reports on a new substance that may give rise to some seriously dark coloring:

Researchers at New York’s Rensselaer Polytechnic Institute have discovered what’s being called the “darkest substance ever” (after Dick Cheney’s heart, presumably). The material is made from carbon nanotubes and is supposedly the closest thing yet to ideal black—meaning that it absorbs all light, regardless of its angle or wavelength. Something tells us we’ll be seeing it on the runways this fall.

But the fun with black carbon nanotubes doesn’t end there! Far from it. RPI’s researchers have developed new batteries based on them!

Rensselaer researchers infused this paper with aligned carbon nanotubes, which give the device its black color. The nanotubes act as electrodes and allow the storage devices to conduct electricity. The device, engineered to function as both a lithium-ion battery and a supercapacitor, can provide the long, steady power output comparable to a conventional battery, as well as a supercapacitor’s quick burst of high energy.

The device can be rolled, twisted, folded, or cut into any number of shapes with no loss of mechanical integrity or efficiency. The paper batteries can also be stacked, like a ream of printer paper, to boost the total power output.
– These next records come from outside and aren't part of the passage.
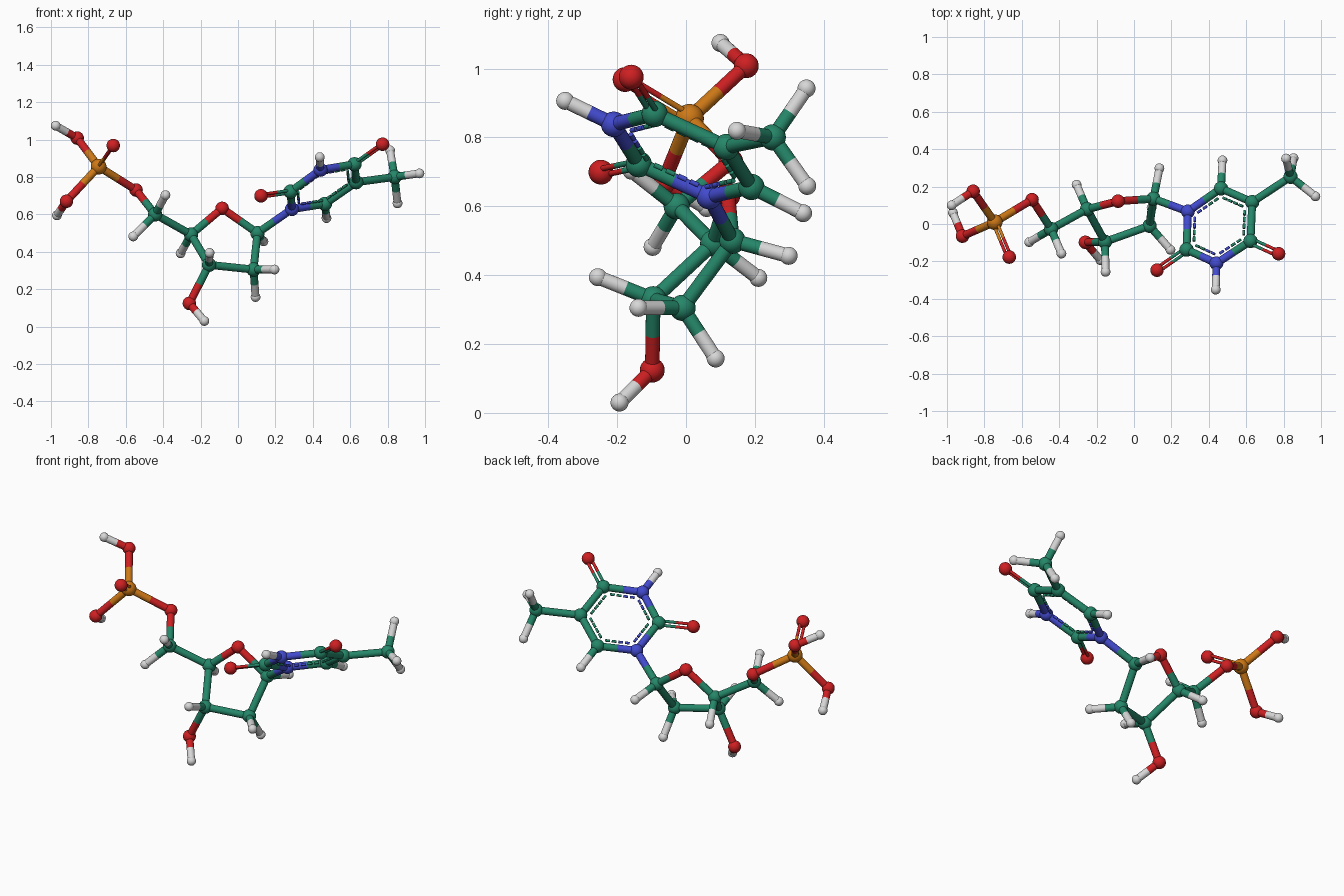
import bpy, bmesh, math
from mathutils import Vector, Matrix

if "Cube" in bpy.data.objects:
    bpy.data.objects.remove(bpy.data.objects["Cube"])


def material(name, rgb):
    mat = bpy.data.materials.new(name)
    mat.use_nodes = True
    mat.diffuse_color = (*rgb, 1)
    mat.node_tree.nodes["Principled BSDF"].inputs["Base Color"].default_value = (*rgb, 1)
    return mat


# Element: material and ball radius
ELEMENTS = {
    "carbon": (material("green", (0.018, 0.24, 0.14)), 0.038),
    "oxygen": (material("red", (0.62, 0.014, 0.016)), 0.036),
    "nitrogen": (material("blue", (0.055, 0.07, 0.62)), 0.037),
    "hydrogen": (material("light_grey", (0.68, 0.68, 0.68)), 0.026),
    "phosphorus": (material("orange", (0.62, 0.19, 0.008)), 0.042),
}
STICK, THIN = 0.021, 0.0085

# Atom positions, grouped by region of the molecule
phosphate = {
    "phosphorus": (-.745, .01, .855),
    "oxygen_upper": (-.86, .175, 1.008),
    "hydrogen_upper": (-.975, .1, 1.074),
    "oxygen_double": (-.667, -.177, .968),
    "oxygen_lower": (-.917, -.065, .67),
    "hydrogen_lower": (-.968, .06, .595),
    "oxygen_bridge": (-.545, .13, .73),
}
sugar = {
    "carbon_arm": (-.443, -.027, .6),
    "hydrogen_arm_a": (-.388, -.158, .703),
    "hydrogen_arm_b": (-.56, -.097, .482),
    "carbon_left": (-.251, .079, .492),
    "hydrogen_left": (-.307, .21, .392),
    "oxygen_ring": (-.085, .122, .632),
    "carbon_right": (.104, .135, .5),
    "hydrogen_right": (.136, .298, .456),
    "carbon_low_right": (.083, -.01, .305),
    "hydrogen_low_a": (.195, -.138, .305),
    "hydrogen_low_b": (.094, .086, .158),
    "carbon_low_left": (-.155, -.095, .33),
    "hydrogen_low_left": (-.152, -.256, .394),
    "oxygen_foot": (-.26, -.098, .124),
    "hydrogen_foot": (-.18, -.193, .03),
}
base = {
    "nitrogen_inner": (.288, .067, .628),
    "carbon_front": (.281, -.137, .722),
    "oxygen_front": (.123, -.247, .699),
    "nitrogen_outer": (.441, -.21, .838),
    "hydrogen_outer": (.437, -.351, .906),
    "carbon_top": (.623, -.091, .868),
    "oxygen_top": (.773, -.159, .975),
    "carbon_side": (.632, .117, .772),
    "carbon_back": (.465, .19, .656),
    "hydrogen_back": (.473, .34, .58),
    "carbon_methyl": (.837, .252, .8),
    "hydrogen_methyl_a": (.813, .35, .942),
    "hydrogen_methyl_b": (.97, .148, .819),
    "hydrogen_methyl_c": (.853, .352, .659),
}
ATOMS = {k: Vector(v) for group in (phosphate, sugar, base) for k, v in group.items()}

# Chains of atoms joined by single sticks
CHAINS = [
    ["hydrogen_upper", "oxygen_upper", "phosphorus", "oxygen_lower", "hydrogen_lower"],
    ["phosphorus", "oxygen_bridge", "carbon_arm", "carbon_left", "oxygen_ring",
     "carbon_right", "nitrogen_inner"],
    ["hydrogen_arm_a", "carbon_arm", "hydrogen_arm_b"],
    ["hydrogen_left", "carbon_left", "carbon_low_left", "carbon_low_right",
     "carbon_right", "hydrogen_right"],
    ["hydrogen_low_a", "carbon_low_right", "hydrogen_low_b"],
    ["hydrogen_low_left", "carbon_low_left", "oxygen_foot", "hydrogen_foot"],
    ["nitrogen_outer", "hydrogen_outer"],
    ["carbon_back", "hydrogen_back"],
    ["carbon_side", "carbon_methyl", "hydrogen_methyl_a"],
    ["hydrogen_methyl_b", "carbon_methyl", "hydrogen_methyl_c"],
]
RING = ["nitrogen_inner", "carbon_front", "nitrogen_outer",
        "carbon_top", "carbon_side", "carbon_back"]
# Double bonds: two atoms and a neighbour that sets their plane
DOUBLES = [("carbon_front", "oxygen_front", "nitrogen_inner"),
           ("carbon_top", "oxygen_top", "carbon_side"),
           ("phosphorus", "oxygen_double", "oxygen_lower")]


def element(atom):
    return ELEMENTS[atom.split("_")[0]]


def finish(bm, name, mats):
    mesh = bpy.data.meshes.new(name)
    bm.to_mesh(mesh)
    bm.free()
    for mat in mats:
        mesh.materials.append(mat)
    obj = bpy.data.objects.new(name, mesh)
    bpy.context.collection.objects.link(obj)
    bpy.ops.object.select_all(action='DESELECT')
    obj.select_set(True)
    bpy.context.view_layer.objects.active = obj
    bpy.ops.object.shade_smooth_by_angle(angle=math.radians(40))


def rod(bm, start, end, radius, index):
    axis = end - start
    turn = axis.to_track_quat('Z', 'Y').to_matrix().to_4x4()
    old = set(bm.faces)
    bmesh.ops.create_cone(bm, cap_ends=True, segments=20, radius1=radius, radius2=radius,
                          depth=axis.length,
                          matrix=Matrix.Translation((start + end) / 2) @ turn)
    for face in set(bm.faces) - old:
        face.material_index = index


def split_rod(bm, a, b, radius):
    mid = (a + b) / 2
    rod(bm, a, mid, radius, 0)
    rod(bm, mid, b, radius, 1)


def sideways(a, b, toward):
    axis = (b - a).normalized()
    side = toward - a
    return (side - axis * side.dot(axis)).normalized()


# Balls
for atom, place in ATOMS.items():
    mat, radius = element(atom)
    bm = bmesh.new()
    bmesh.ops.create_uvsphere(bm, u_segments=28, v_segments=16, radius=radius,
                              matrix=Matrix.Translation(place))
    finish(bm, atom + "_ball", [mat])

# Single sticks, each half in its own atom's colour
for chain in CHAINS:
    for first, second in zip(chain, chain[1:]):
        bm = bmesh.new()
        split_rod(bm, ATOMS[first], ATOMS[second], STICK)
        finish(bm, f"stick_{first}_to_{second}", [element(first)[0], element(second)[0]])

# Double sticks
for first, second, neighbour in DOUBLES:
    a, b = ATOMS[first], ATOMS[second]
    shift = sideways(a, b, ATOMS[neighbour]) * 0.014
    bm = bmesh.new()
    for sign in (-1, 1):
        split_rod(bm, a + shift * sign, b + shift * sign, THIN)
    finish(bm, f"double_stick_{second}", [element(first)[0], element(second)[0]])

# Six-sided ring: a full stick with a dashed rod inside it
centre = sum((ATOMS[name] for name in RING), Vector((0, 0, 0))) / len(RING)
for first, second in zip(RING, RING[1:] + RING[:1]):
    a, b = ATOMS[first], ATOMS[second]
    bm = bmesh.new()
    split_rod(bm, a, b, STICK)
    inner_a, inner_b = (p + sideways(a, b, centre) * 0.042 for p in (a, b))
    for step in range(4):
        t = 0.18 + step * 0.17
        rod(bm, inner_a.lerp(inner_b, t), inner_a.lerp(inner_b, t + 0.12),
            THIN * 0.85, step // 2)
    finish(bm, f"ring_stick_{first}_to_{second}", [element(first)[0], element(second)[0]])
Stylish and cool — but not literally. The original BBC article on the subject suggests these pragmatic uses for this new “darkness” that may have some implications for the arts: Nano-particle paint to prevent corrosion and Thermo-chromic glass to regulate light.